Questions to Consider After a Learning Disability Diagnosis

Has your child or teen received a learning disability diagnosis, leaving you feeling overwhelmed by what steps to take next?

It’s something we hear frequently from parents who learn their student has dyslexia, ADHD, dyscalculia, or another specific learning challenge. In fact, we recently covered this very topic on a mini-episode of The Brainy Moms podcast after a listener wrote in with the very same challenge. While we encourage you to listen to the episode yourself here, but here are a few important questions to think through as a family as you begin to find the best tools to support your child:

1. When is a tutor the right solution for my child or teen with a learning disability diagnosis?

As parents, our first inclination when we notice our child is struggling academically is to hire a tutor. But is it the right solution for your child’s challenge? Probably not if they’ve been diagnosed with a learning disability.

“I think tutors can be beneficial in several scenarios,” says Dr. Amy Moore, a cognitive and educational psychologist with 25+ years of experience with developmental and psychoeducational assessment, teacher education, curriculum design, educational program evaluation, and cognitive research. “One, if your child has been absent due to illness or injury and needs to catch up, a tutor can help with those assignments or lessons that they missed. I also think tutors can be beneficial for subjects like algebra that are sometimes hard to understand as the teacher is going quickly through the concepts.” A tutor can reteach content that the student isn’t quite grasping in the classroom.

But for a student who has been diagnosed with a learning disability, it’s important to look at the underlying cause of the learning struggle, because simply reteaching content over and over only to watch a student continue to struggle is likely a sign that the cause of the issue isn’t being addressed.

“We know that most struggles with learning are the result of a deficit in one or more cognitive skills—those underlying learning skills that we use for thinking and learning things,” explains Moore. “If you have a deficit or weakness in one or more of those, then learning is going to be difficult.”

Finding an intervention that will dig deeper to uncover the root cause of your child’s struggles is a powerful step in the right direction!

2. How do I look at an intervention’s research to see if it is really as effective as they claim?

Interventions can be not only costly, but require an investment of time, so Moore advises that parents get the most information possible to make an informed decision.

“My first suggestion is to look at the research,” Moore says. What does the research show on your particular intervention? So many times we see interventions or companies that say ‘This is researched based,’ but the research is on a general principle (like neuroplasticity) instead of their unique intervention. Instead, you’ll want to ask for research done on THAT exact intervention for kids in your child’s demographic, then you’ll really be able to see what to expect from the intervention.

“So what you want to look for is the results section that says there were ‘statistically significant changes’ or ‘statistically significant gains’ or ‘statistically significant improvements,’” says Moore. The word ‘significant’ is what we’re looking for (because “nearly significant” is not reassuring as a parent).
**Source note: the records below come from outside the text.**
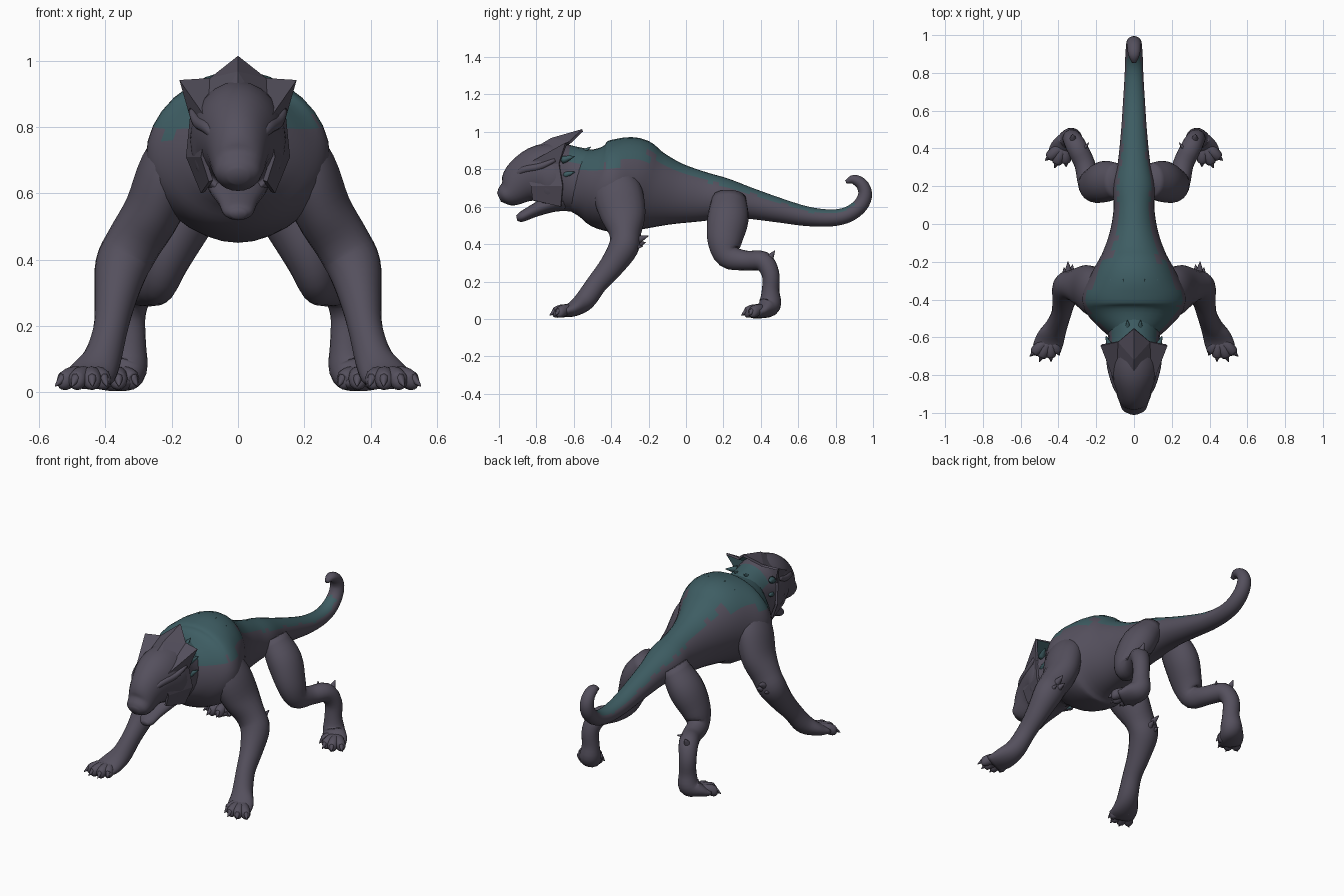
import bpy, bmesh, math, random
from mathutils import Vector

random.seed(4)
cube = bpy.data.objects.get("Cube")
if cube:
    bpy.data.objects.remove(cube)


def material(name, rgb):
    m = bpy.data.materials.new(name)
    m.use_nodes = True
    m.diffuse_color = (*rgb, 1)
    m.node_tree.nodes["Principled BSDF"].inputs["Base Color"].default_value = (*rgb, 1)
    return m


HIDE = material("dusky purple hide", (0.09, 0.08, 0.11))
TEAL = material("dark teal back", (0.048, 0.11, 0.125))


def finish(name, bm, mats, mirror=False, smooth=True):
    me = bpy.data.meshes.new(name)
    bm.to_mesh(me)
    bm.free()
    for m in mats:
        me.materials.append(m)
    for p in me.polygons:
        p.use_smooth = smooth
    ob = bpy.data.objects.new(name, me)
    bpy.context.collection.objects.link(ob)
    if mirror:
        ob.modifiers.new("mirror", "MIRROR")
    return ob


def spline(points, steps):
    """Smooth curve through (x, y, z, half width, half depth) sections."""
    pts = [Vector(p) for p in points]
    pts = [pts[0] * 2 - pts[1]] + pts + [pts[-1] * 2 - pts[-2]]
    out = []
    for a, b, c, d in zip(pts, pts[1:], pts[2:], pts[3:]):
        for i in range(steps):
            t = i / steps
            out.append(0.5 * (2 * b + (c - a) * t + (2 * a - 5 * b + 4 * c - d) * t ** 2
                              + (3 * b - a - 3 * c + d) * t ** 3))
    return out + [pts[-2]]


def add_loft(bm, points, sides=20, steps=4):
    """Closed tube of elliptical rings; the width axis stays close to x."""
    secs = spline(points, steps)
    centres = [Vector(s[:3]) for s in secs]
    rings = []
    for i, s in enumerate(secs):
        tan = (centres[min(i + 1, len(secs) - 1)] - centres[max(i - 1, 0)]).normalized()
        side = (Vector((1, 0, 0)) - tan * tan.x).normalized()
        up = side.cross(tan)
        w, h = max(s[3], 0.002), max(s[4], 0.002)
        rings.append([bm.verts.new(centres[i] + side * w * math.cos(a) + up * h * math.sin(a))
                      for a in (math.tau * k / sides for k in range(sides))])
    faces = []
    for r, q in zip(rings, rings[1:]):
        for k in range(sides):
            n = (k + 1) % sides
            faces.append(bm.faces.new((r[k], r[n], q[n], q[k])))
    faces.append(bm.faces.new(rings[0]))
    faces.append(bm.faces.new(rings[-1]))
    bmesh.ops.recalc_face_normals(bm, faces=faces)


def loft(name, points, mats=(HIDE,), mirror=False, sides=20):
    bm = bmesh.new()
    add_loft(bm, points, sides)
    return finish(name, bm, mats, mirror)


def spikes(name, items, mat):
    """Mirrored tapered thorns, each given by base, tip and base radius."""
    bm = bmesh.new()
    for base, tip, r in items:
        b, t = Vector(base), Vector(tip)
        add_loft(bm, [(*b, r, r), (*b.lerp(t, 0.5), r * 0.6, r * 0.6), (*t, 0.002, 0.002)], 8, 2)
    finish(name, bm, [mat], True)


# Torso and curled tail, with the teal band chosen by face direction
body = loft("body_and_tail", [(0, *s) for s in (
    (-.61, .74, .11, .155), (-.53, .725, .2, .185), (-.45, .71, .265, .23),
    (-.37, .71, .275, .252), (-.27, .71, .23, .258), (-.17, .69, .175, .21),
    (-.05, .67, .13, .165), (.08, .655, .108, .135), (.2, .645, .11, .11),
    (.33, .62, .085, .085), (.5, .58, .068, .065), (.65, .548, .058, .052),
    (.78, .54, .05, .045), (.87, .56, .047, .042), (.935, .61, .043, .04),
    (.958, .67, .04, .037), (.938, .722, .036, .032), (.895, .745, .03, .025),
    (.855, .732, .012, .01))], (HIDE, TEAL), sides=32)
for p in body.data.polygons:
    c = p.center
    on_back = -0.57 < c.y < 0.9 and not (c.y > 0.8 and c.z > 0.64)
    limit = 0.42 if c.y < -0.2 else 0.55
    if on_back and p.normal.z > limit + random.uniform(-0.08, 0.08):
        p.material_index = 1

# Head with a heavy muzzle and a teal nape, and an open lower jaw
head = loft("head", [(0, *s) for s in (
    (-1.0, .65, .03, .025), (-.978, .66, .064, .05), (-.935, .68, .078, .082),
    (-.87, .735, .1, .125), (-.78, .77, .133, .16), (-.70, .76, .145, .185),
    (-.62, .75, .135, .175), (-.5, .73, .15, .17))], (HIDE, TEAL), sides=24)
for p in head.data.polygons:
    if p.center.y > -0.62 and p.normal.z > 0.4:
        p.material_index = 1
loft("lower_jaw", [(0, *s) for s in (
    (-.905, .538, .022, .014), (-.88, .545, .046, .027), (-.82, .575, .06, .034),
    (-.74, .61, .085, .045), (-.66, .64, .1, .06))])
loft("brows", [(.05, -.93, .755, .012, .01), (.085, -.87, .795, .022, .02),
               (.122, -.78, .815, .016, .018), (.14, -.70, .85, .01, .01)], mirror=True, sides=12)

# Swept crest and cheek plates: thin sheet with a teal underside
bm = bmesh.new()
v = {k: bm.verts.new(co) for k, co in dict(
    R=(0, -.87, .878), M=(0, -.72, .968), P=(0, -.555, 1.015), V=(.085, -.625, .948),
    T=(.177, -.645, .942), C=(.145, -.68, .83), F=(.092, -.865, .82),
    G=(.112, -.83, .71), D=(.157, -.66, .71), E=(.112, -.67, .6), H=(.088, -.82, .635)).items()}
for f in ("RFM", "FTV", "FVM", "MVP", "FCT", "FGDC", "GHED"):
    bm.faces.new([v[k] for k in f])
crest = finish("head_crest", bm, (HIDE, TEAL), True, False)
shell = crest.modifiers.new("thickness", "SOLIDIFY")
shell.thickness = 0.014
shell.material_offset = 1

# Front legs, reaching forward and outward
loft("front_legs", [
    (.15, -.38, .79, .07, .09), (.205, -.365, .68, .09, .13), (.255, -.335, .55, .088, .12),
    (.315, -.325, .45, .084, .084), (.35, -.335, .38, .082, .08), (.37, -.40, .28, .063, .066),
    (.385, -.475, .19, .052, .056), (.41, -.54, .1, .058, .055), (.44, -.60, .055, .074, .042),
    (.462, -.66, .036, .076, .028)], mirror=True)

# Hind legs, with a bent knee and raised hock
loft("hind_legs", [
    (.08, .23, .65, .07, .09), (.155, .225, .54, .092, .11), (.212, .208, .42, .078, .094),
    (.24, .228, .335, .06, .068), (.262, .32, .312, .055, .053), (.305, .41, .308, .055, .054),
    (.328, .452, .24, .05, .047), (.328, .452, .15, .05, .047), (.335, .447, .075, .062, .06),
    (.37, .405, .042, .07, .038), (.397, .365, .03, .064, .026)], mirror=True)


def paws(name, ankle, tips):
    """Knuckled toes with hooked claws for each foot."""
    bm = bmesh.new()
    claws = []
    base = Vector(ankle)
    for tip in tips:
        t = Vector((*tip, 0.03))
        mid = base.lerp(t, 0.55) + Vector((0, 0, 0.01))
        end = base.lerp(t, 0.86)
        add_loft(bm, [(*base, .034, .032), (*mid, .031, .031), (*end, .026, .028),
                      (*base.lerp(t, 0.97), .01, .012)], 12, 3)
        claws.append((end + Vector((0, 0, .012)), base.lerp(t, 1.12) - Vector((0, 0, .01)), .016))
    finish(name + "_toes", bm, [HIDE], True)
    spikes(name + "_claws", claws, HIDE)


paws("front", (.445, -.60, .045), ((.4, -.685), (.44, -.715), (.495, -.715), (.54, -.69)))
paws("hind", (.37, .42, .045), ((.31, .36), (.36, .315), (.415, .31), (.46, .345)))

# Elbow and hock tufts
spikes("elbow_spikes", [((.345, -.29, .41), (.35, -.2, .445), .03),
                        ((.335, -.28, .39), (.325, -.215, .41), .025),
                        ((.365, -.29, .38), (.37, -.23, .39), .022)], HIDE)
spikes("hock_spikes", [((.32, .43, .30), (.325, .475, .365), .03),
                       ((.285, .37, .33), (.24, .43, .35), .02)], HIDE)

# Small ragged ruff behind the head and bristles on the shoulders
spikes("cheek_spikes", [((.12, -.66, .85), (.15, -.595, .87), .022),
                        ((.12, -.65, .77), (.148, -.595, .785), .02)], TEAL)
spikes("back_bristles", [((.05 + .035 * i, -.36 + .012 * i, .945 - .012 * i),
                          (.055 + .035 * i, -.29, .965 - .016 * i), .014) for i in range(3)], TEAL)
spikes("nape_spikes", [((.03, -.57, .875), (.035, -.51, .92), .022)], TEAL)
3. How can I know if a particular skill is deficient and causing something like a reading struggle?

Reading struggles (along with math, attention, or other processing issues) vary widely person-to-person. So just saying you’re looking for a “reading intervention” isn’t enough. It’s important for parents to dive deeper and to find an intervention that will support them as they uncover the root cause of the learning struggles.

In the case of reading, as an example, are your child’s issues based in deficits of visual processing or auditory processing? Knowing which skill is weak will direct the type of intervention that you’re looking for so you can be confident your choice is actually addressing the issue.

An Effective Intervention Backed by Peer-Reviewed Research

Parents who want to get more information about their student’s brain skills can contact their local brain training center to schedule a Brain Skills Assessment. The cognitive assessment only takes about an hour and the results will show which skills are already thriving and which skills have room for improvement. This can answer why your child or teen performs so well on certain activities yet struggles with other types of tasks or assignments. Armed with that information, you can make the best decision about the type of intervention that would most benefit your student!


Thanks to the listener who submitted this question! Have a question of your own? Write to our show at [email protected].